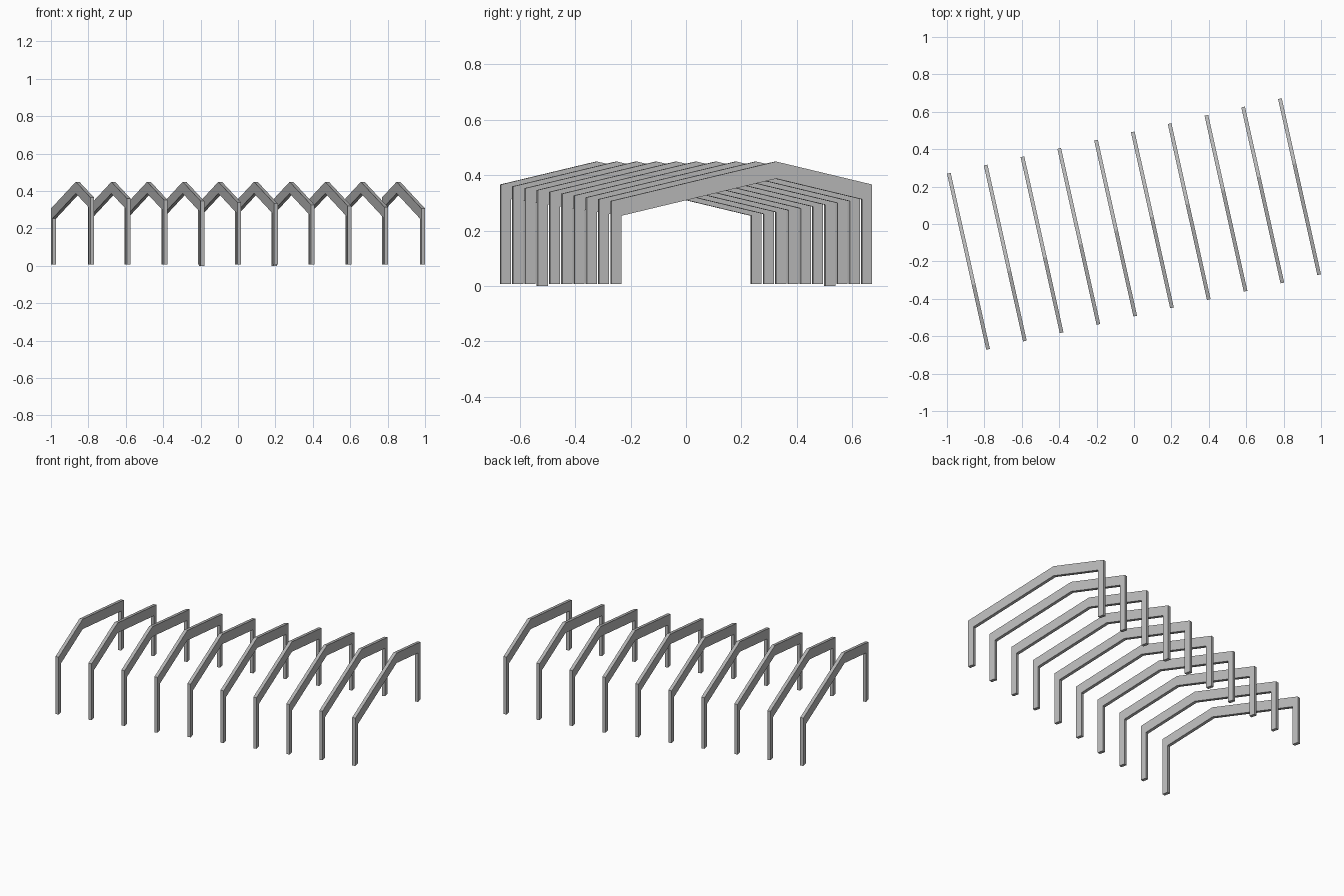
import bpy, bmesh, math
from mathutils import Matrix, Vector

if "Cube" in bpy.data.objects:
    bpy.data.objects.remove(bpy.data.objects["Cube"], do_unlink=True)

# Single material
grey = bpy.data.materials.new("plain_grey")
grey.use_nodes = True
GREY = (0.5, 0.5, 0.5, 1)
grey.diffuse_color = GREY
grey.node_tree.nodes["Principled BSDF"].inputs["Base Color"].default_value = GREY

COUNT = 10
HALF = 0.482         # half span of a frame
DEPTH = 0.02         # frame thickness
LEG = 0.037          # leg width
RAFTER = 0.062       # vertical depth of the rafters
RIDGE_Z = 0.449
SLOPE = 0.234
RIDGE_SHIFT = 0.1265  # ridge offset at the two end frames
SKEW = math.radians(12.56)
FOOT = 0.007
LONG_LEGS = {(3, 1), (6, -1)}  # legs that reach slightly lower


def portal_frame(i):
    """One bent portal frame; local +x runs towards the front."""
    s = 1 - 2 * i / (COUNT - 1)
    ridge = RIDGE_SHIFT * s

    def roof(x):
        return RIDGE_Z - SLOPE * abs(x - ridge)

    front, back = [0 if (i, side) in LONG_LEGS else FOOT for side in (1, -1)]
    inner = HALF - LEG
    profile = [
        (-HALF, back), (-HALF, roof(-HALF)), (ridge, RIDGE_Z), (HALF, roof(HALF)),
        (HALF, front), (inner, front), (inner, roof(inner) - RAFTER),
        (ridge, RIDGE_Z - RAFTER), (-inner, roof(-inner) - RAFTER), (-inner, back),
    ]
    bm = bmesh.new()
    near = [bm.verts.new((x, -DEPTH / 2, z)) for x, z in profile]
    far = [bm.verts.new((x, DEPTH / 2, z)) for x, z in profile]
    # Sides of legs and rafters, split at the mitred corners
    n = len(profile)
    for quad in ((0, 1, 8, 9), (1, 2, 7, 8), (2, 3, 6, 7), (3, 4, 5, 6)):
        bm.faces.new([near[k] for k in quad])
        bm.faces.new([far[k] for k in reversed(quad)])
    # Edge faces around the outline
    for k in range(n):
        m = (k + 1) % n
        bm.faces.new((near[k], far[k], far[m], near[m]))
    bmesh.ops.recalc_face_normals(bm, faces=bm.faces)

    mesh = bpy.data.meshes.new(f"portal_frame_{i + 1}")
    bm.to_mesh(mesh)
    bm.free()
    mesh.materials.append(grey)
    obj = bpy.data.objects.new(mesh.name, mesh)
    obj.matrix_world = (Matrix.Translation(Vector((-0.885 * s, -0.1995 * s, 0)))
                        @ Matrix.Rotation(SKEW - math.pi / 2, 4, "Z"))
    bpy.context.collection.objects.link(obj)


# Row of skewed frames with the ridge drifting from front to back
for i in range(COUNT):
    portal_frame(i)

+ + +

**WORK INSTRUCTION**
If a line in the records contains the string "inner", copy it out.

**SOLVED EXERCISE**
    inner = HALF - LEG
        (HALF, front), (inner, front), (inner, roof(inner) - RAFTER),
        (ridge, RIDGE_Z - RAFTER), (-inner, roof(-inner) - RAFTER), (-inner, back),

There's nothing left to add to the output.